Stored records
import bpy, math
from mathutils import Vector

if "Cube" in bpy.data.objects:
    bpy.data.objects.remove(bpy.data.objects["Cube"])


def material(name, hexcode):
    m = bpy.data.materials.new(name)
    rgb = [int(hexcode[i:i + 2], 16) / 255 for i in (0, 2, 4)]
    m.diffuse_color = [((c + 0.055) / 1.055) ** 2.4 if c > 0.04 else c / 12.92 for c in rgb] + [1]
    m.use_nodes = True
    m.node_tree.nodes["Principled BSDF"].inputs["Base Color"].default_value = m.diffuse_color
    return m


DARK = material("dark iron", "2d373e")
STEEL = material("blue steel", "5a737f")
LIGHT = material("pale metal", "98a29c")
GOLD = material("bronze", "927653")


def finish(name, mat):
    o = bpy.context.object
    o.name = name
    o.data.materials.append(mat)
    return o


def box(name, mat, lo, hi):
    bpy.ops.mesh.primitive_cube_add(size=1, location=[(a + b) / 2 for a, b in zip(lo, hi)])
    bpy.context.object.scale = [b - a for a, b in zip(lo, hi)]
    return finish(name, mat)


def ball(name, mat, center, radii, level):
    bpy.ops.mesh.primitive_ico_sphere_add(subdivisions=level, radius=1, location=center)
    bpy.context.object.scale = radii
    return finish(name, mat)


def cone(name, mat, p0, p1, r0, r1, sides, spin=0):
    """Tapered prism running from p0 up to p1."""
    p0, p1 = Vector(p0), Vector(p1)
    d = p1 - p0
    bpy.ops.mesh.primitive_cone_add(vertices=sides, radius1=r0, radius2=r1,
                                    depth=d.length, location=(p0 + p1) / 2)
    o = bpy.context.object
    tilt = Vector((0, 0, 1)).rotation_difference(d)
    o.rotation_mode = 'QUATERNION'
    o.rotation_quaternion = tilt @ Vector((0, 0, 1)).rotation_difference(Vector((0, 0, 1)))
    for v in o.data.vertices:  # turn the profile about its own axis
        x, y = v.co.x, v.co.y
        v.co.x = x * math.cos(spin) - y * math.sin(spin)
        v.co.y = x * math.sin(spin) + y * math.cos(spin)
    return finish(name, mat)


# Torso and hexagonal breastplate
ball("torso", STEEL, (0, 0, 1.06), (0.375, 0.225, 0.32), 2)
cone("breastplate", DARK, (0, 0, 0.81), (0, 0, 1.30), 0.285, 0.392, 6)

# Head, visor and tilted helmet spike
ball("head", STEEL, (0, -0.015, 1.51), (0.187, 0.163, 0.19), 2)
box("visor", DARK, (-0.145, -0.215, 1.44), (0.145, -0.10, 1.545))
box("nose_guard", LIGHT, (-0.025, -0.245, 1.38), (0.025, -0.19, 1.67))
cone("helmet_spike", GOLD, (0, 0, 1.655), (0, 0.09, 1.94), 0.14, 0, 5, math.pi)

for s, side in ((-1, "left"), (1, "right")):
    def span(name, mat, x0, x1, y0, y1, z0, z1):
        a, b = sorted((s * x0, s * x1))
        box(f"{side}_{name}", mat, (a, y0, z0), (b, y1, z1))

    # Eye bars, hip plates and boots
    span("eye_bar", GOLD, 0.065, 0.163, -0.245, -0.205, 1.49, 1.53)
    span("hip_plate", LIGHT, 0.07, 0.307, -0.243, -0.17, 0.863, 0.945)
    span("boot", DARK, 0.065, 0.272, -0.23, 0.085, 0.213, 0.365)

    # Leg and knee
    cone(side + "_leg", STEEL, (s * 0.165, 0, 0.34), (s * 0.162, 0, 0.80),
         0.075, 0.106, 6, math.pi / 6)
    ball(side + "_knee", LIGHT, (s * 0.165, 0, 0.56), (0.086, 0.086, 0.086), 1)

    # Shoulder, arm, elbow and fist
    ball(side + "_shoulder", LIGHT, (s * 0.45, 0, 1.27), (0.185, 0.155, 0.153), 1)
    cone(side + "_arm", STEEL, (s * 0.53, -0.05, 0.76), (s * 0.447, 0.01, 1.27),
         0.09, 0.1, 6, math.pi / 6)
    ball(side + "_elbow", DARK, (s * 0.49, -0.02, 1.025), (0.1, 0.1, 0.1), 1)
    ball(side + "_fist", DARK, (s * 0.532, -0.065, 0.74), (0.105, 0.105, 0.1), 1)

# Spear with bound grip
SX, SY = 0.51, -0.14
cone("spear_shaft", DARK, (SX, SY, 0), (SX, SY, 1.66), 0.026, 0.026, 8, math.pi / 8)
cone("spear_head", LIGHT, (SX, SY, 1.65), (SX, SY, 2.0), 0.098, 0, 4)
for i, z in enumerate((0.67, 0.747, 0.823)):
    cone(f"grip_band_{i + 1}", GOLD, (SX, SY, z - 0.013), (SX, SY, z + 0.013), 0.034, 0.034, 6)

- Your objective
Nothing may be left out. Retype all the entries exactly.

- Output of the exercise
import bpy, math
from mathutils import Vector

if "Cube" in bpy.data.objects:
    bpy.data.objects.remove(bpy.data.objects["Cube"])


def material(name, hexcode):
    m = bpy.data.materials.new(name)
    rgb = [int(hexcode[i:i + 2], 16) / 255 for i in (0, 2, 4)]
    m.diffuse_color = [((c + 0.055) / 1.055) ** 2.4 if c > 0.04 else c / 12.92 for c in rgb] + [1]
    m.use_nodes = True
    m.node_tree.nodes["Principled BSDF"].inputs["Base Color"].default_value = m.diffuse_color
    return m


DARK = material("dark iron", "2d373e")
STEEL = material("blue steel", "5a737f")
LIGHT = material("pale metal", "98a29c")
GOLD = material("bronze", "927653")


def finish(name, mat):
    o = bpy.context.object
    o.name = name
    o.data.materials.append(mat)
    return o


def box(name, mat, lo, hi):
    bpy.ops.mesh.primitive_cube_add(size=1, location=[(a + b) / 2 for a, b in zip(lo, hi)])
    bpy.context.object.scale = [b - a for a, b in zip(lo, hi)]
    return finish(name, mat)


def ball(name, mat, center, radii, level):
    bpy.ops.mesh.primitive_ico_sphere_add(subdivisions=level, radius=1, location=center)
    bpy.context.object.scale = radii
    return finish(name, mat)


def cone(name, mat, p0, p1, r0, r1, sides, spin=0):
    """Tapered prism running from p0 up to p1."""
    p0, p1 = Vector(p0), Vector(p1)
    d = p1 - p0
    bpy.ops.mesh.primitive_cone_add(vertices=sides, radius1=r0, radius2=r1,
                                    depth=d.length, location=(p0 + p1) / 2)
    o = bpy.context.object
    tilt = Vector((0, 0, 1)).rotation_difference(d)
    o.rotation_mode = 'QUATERNION'
    o.rotation_quaternion = tilt @ Vector((0, 0, 1)).rotation_difference(Vector((0, 0, 1)))
    for v in o.data.vertices:  # turn the profile about its own axis
        x, y = v.co.x, v.co.y
        v.co.x = x * math.cos(spin) - y * math.sin(spin)
        v.co.y = x * math.sin(spin) + y * math.cos(spin)
    return finish(name, mat)


# Torso and hexagonal breastplate
ball("torso", STEEL, (0, 0, 1.06), (0.375, 0.225, 0.32), 2)
cone("breastplate", DARK, (0, 0, 0.81), (0, 0, 1.30), 0.285, 0.392, 6)

# Head, visor and tilted helmet spike
ball("head", STEEL, (0, -0.015, 1.51), (0.187, 0.163, 0.19), 2)
box("visor", DARK, (-0.145, -0.215, 1.44), (0.145, -0.10, 1.545))
box("nose_guard", LIGHT, (-0.025, -0.245, 1.38), (0.025, -0.19, 1.67))
cone("helmet_spike", GOLD, (0, 0, 1.655), (0, 0.09, 1.94), 0.14, 0, 5, math.pi)

for s, side in ((-1, "left"), (1, "right")):
    def span(name, mat, x0, x1, y0, y1, z0, z1):
        a, b = sorted((s * x0, s * x1))
        box(f"{side}_{name}", mat, (a, y0, z0), (b, y1, z1))

    # Eye bars, hip plates and boots
    span("eye_bar", GOLD, 0.065, 0.163, -0.245, -0.205, 1.49, 1.53)
    span("hip_plate", LIGHT, 0.07, 0.307, -0.243, -0.17, 0.863, 0.945)
    span("boot", DARK, 0.065, 0.272, -0.23, 0.085, 0.213, 0.365)

    # Leg and knee
    cone(side + "_leg", STEEL, (s * 0.165, 0, 0.34), (s * 0.162, 0, 0.80),
         0.075, 0.106, 6, math.pi / 6)
    ball(side + "_knee", LIGHT, (s * 0.165, 0, 0.56), (0.086, 0.086, 0.086), 1)

    # Shoulder, arm, elbow and fist
    ball(side + "_shoulder", LIGHT, (s * 0.45, 0, 1.27), (0.185, 0.155, 0.153), 1)
    cone(side + "_arm", STEEL, (s * 0.53, -0.05, 0.76), (s * 0.447, 0.01, 1.27),
         0.09, 0.1, 6, math.pi / 6)
    ball(side + "_elbow", DARK, (s * 0.49, -0.02, 1.025), (0.1, 0.1, 0.1), 1)
    ball(side + "_fist", DARK, (s * 0.532, -0.065, 0.74), (0.105, 0.105, 0.1), 1)

# Spear with bound grip
SX, SY = 0.51, -0.14
cone("spear_shaft", DARK, (SX, SY, 0), (SX, SY, 1.66), 0.026, 0.026, 8, math.pi / 8)
cone("spear_head", LIGHT, (SX, SY, 1.65), (SX, SY, 2.0), 0.098, 0, 4)
for i, z in enumerate((0.67, 0.747, 0.823)):
    cone(f"grip_band_{i + 1}", GOLD, (SX, SY, z - 0.013), (SX, SY, z + 0.013), 0.034, 0.034, 6)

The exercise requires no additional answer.